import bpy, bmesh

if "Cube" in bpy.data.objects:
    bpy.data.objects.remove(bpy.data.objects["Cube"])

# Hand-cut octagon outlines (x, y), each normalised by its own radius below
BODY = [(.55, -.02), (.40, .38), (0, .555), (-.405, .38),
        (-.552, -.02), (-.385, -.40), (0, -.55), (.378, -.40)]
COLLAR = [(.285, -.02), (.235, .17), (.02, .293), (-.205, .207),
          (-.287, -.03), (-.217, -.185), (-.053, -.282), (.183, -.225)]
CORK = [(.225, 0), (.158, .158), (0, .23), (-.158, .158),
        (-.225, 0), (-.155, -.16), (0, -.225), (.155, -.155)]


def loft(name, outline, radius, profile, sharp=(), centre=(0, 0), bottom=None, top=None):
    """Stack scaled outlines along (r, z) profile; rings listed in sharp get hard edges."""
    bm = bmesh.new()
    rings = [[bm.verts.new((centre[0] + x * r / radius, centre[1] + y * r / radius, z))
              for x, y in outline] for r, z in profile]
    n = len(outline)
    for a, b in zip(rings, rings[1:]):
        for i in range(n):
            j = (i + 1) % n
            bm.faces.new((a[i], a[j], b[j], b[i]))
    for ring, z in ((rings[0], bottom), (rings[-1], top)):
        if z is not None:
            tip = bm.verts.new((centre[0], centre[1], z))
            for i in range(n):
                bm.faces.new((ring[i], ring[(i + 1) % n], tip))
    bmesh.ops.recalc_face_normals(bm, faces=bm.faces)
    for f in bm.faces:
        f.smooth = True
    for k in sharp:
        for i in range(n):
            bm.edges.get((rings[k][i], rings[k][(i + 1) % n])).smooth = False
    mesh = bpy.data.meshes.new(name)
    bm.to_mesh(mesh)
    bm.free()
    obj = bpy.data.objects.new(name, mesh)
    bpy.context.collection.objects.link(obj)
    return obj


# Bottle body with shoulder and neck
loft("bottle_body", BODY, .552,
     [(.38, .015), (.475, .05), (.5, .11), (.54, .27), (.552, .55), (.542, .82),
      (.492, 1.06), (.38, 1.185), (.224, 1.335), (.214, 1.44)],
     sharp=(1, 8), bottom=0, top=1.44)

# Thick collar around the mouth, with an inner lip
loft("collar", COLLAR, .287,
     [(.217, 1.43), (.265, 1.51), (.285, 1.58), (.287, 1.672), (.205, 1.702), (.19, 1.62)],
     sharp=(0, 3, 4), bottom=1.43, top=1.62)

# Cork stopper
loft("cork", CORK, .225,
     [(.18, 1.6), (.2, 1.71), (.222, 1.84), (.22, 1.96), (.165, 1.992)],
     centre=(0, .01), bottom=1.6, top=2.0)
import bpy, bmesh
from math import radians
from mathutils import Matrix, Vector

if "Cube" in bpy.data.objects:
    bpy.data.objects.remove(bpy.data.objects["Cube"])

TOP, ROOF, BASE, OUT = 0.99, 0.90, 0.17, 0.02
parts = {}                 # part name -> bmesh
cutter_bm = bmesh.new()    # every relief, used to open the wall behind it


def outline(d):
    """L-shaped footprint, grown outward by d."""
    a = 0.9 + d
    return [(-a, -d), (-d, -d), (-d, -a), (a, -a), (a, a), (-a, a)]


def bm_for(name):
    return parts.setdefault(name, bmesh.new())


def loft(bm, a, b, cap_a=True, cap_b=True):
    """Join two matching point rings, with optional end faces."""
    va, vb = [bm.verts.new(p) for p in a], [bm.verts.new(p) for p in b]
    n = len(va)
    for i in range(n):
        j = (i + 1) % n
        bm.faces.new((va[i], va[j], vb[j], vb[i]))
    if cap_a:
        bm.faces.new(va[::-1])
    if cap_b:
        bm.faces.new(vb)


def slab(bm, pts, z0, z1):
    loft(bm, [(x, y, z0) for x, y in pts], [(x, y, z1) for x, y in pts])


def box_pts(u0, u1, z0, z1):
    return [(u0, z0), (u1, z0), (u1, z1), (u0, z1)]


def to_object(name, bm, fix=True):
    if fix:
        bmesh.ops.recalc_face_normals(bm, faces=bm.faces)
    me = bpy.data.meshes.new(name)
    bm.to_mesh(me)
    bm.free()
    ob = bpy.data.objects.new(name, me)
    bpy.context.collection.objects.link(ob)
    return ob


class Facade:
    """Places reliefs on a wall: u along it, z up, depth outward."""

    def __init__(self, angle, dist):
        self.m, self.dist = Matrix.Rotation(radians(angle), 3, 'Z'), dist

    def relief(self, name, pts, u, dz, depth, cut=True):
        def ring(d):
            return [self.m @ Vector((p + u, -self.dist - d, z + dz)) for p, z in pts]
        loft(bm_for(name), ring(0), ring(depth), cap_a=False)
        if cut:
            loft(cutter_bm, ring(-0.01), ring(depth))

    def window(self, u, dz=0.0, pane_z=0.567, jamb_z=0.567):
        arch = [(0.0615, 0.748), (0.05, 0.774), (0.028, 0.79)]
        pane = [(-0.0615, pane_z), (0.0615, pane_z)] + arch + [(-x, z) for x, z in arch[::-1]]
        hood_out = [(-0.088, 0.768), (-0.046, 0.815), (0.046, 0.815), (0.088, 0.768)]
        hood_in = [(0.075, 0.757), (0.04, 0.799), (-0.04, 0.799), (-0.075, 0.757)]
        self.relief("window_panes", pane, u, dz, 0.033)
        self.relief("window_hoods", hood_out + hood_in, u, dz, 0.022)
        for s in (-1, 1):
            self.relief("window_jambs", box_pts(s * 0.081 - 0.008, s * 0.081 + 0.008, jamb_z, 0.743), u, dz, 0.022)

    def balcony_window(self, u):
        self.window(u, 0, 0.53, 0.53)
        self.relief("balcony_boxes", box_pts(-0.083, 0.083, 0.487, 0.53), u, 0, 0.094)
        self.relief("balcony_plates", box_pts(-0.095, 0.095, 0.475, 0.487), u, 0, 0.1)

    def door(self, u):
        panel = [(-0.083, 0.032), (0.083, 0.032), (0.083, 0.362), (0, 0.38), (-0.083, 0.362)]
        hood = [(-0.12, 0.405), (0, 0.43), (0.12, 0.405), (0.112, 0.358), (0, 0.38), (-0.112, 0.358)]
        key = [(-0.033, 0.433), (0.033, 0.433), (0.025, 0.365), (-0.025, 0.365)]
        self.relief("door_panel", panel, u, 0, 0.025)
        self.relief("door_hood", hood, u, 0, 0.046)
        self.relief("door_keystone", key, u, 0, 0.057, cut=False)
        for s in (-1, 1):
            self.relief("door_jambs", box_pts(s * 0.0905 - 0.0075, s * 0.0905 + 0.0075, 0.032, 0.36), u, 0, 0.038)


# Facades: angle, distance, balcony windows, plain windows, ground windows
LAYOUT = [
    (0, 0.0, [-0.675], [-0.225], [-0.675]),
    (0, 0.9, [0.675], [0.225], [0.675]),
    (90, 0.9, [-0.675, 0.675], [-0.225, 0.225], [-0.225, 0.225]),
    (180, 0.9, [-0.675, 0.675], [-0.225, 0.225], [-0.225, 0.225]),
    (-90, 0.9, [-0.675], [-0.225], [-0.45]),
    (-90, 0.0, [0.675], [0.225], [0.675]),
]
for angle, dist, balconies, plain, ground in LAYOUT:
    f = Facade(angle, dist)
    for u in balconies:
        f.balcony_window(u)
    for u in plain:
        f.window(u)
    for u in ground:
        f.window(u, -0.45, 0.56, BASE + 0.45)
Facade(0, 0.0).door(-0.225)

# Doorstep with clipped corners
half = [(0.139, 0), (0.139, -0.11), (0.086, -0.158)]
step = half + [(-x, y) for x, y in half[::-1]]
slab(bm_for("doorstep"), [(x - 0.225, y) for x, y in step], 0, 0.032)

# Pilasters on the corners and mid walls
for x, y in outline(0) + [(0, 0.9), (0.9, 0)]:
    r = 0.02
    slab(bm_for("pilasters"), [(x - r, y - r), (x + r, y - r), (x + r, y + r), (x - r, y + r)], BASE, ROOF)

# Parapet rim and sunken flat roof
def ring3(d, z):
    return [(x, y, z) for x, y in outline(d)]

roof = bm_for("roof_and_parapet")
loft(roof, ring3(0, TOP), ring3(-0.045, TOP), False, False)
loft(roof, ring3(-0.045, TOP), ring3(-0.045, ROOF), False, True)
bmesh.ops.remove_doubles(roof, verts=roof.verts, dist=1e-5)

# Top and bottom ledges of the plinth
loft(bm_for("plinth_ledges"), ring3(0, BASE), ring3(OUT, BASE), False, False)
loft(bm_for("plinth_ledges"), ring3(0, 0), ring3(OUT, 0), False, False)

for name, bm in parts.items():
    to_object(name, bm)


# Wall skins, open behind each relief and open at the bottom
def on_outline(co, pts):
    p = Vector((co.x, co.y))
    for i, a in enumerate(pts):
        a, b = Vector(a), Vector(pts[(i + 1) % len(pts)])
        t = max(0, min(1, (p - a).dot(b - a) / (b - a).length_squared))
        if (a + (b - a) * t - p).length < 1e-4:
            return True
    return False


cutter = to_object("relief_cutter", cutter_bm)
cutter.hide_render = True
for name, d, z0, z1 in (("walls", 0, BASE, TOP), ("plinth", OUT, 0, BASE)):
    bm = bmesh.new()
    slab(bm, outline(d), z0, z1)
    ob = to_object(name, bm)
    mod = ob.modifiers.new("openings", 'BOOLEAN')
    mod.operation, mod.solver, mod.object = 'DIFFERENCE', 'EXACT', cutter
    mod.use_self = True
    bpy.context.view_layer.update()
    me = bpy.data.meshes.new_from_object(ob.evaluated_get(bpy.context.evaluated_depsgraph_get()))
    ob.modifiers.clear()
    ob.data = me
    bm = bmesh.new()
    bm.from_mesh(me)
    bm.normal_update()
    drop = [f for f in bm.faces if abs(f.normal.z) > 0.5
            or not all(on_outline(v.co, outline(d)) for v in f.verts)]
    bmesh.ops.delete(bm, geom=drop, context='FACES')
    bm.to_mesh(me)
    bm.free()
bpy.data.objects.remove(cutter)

····················

## THE PROBLEM
How many lines of the material above have the word "data" in them? Give only that number.

## YOUR RESPONSE
11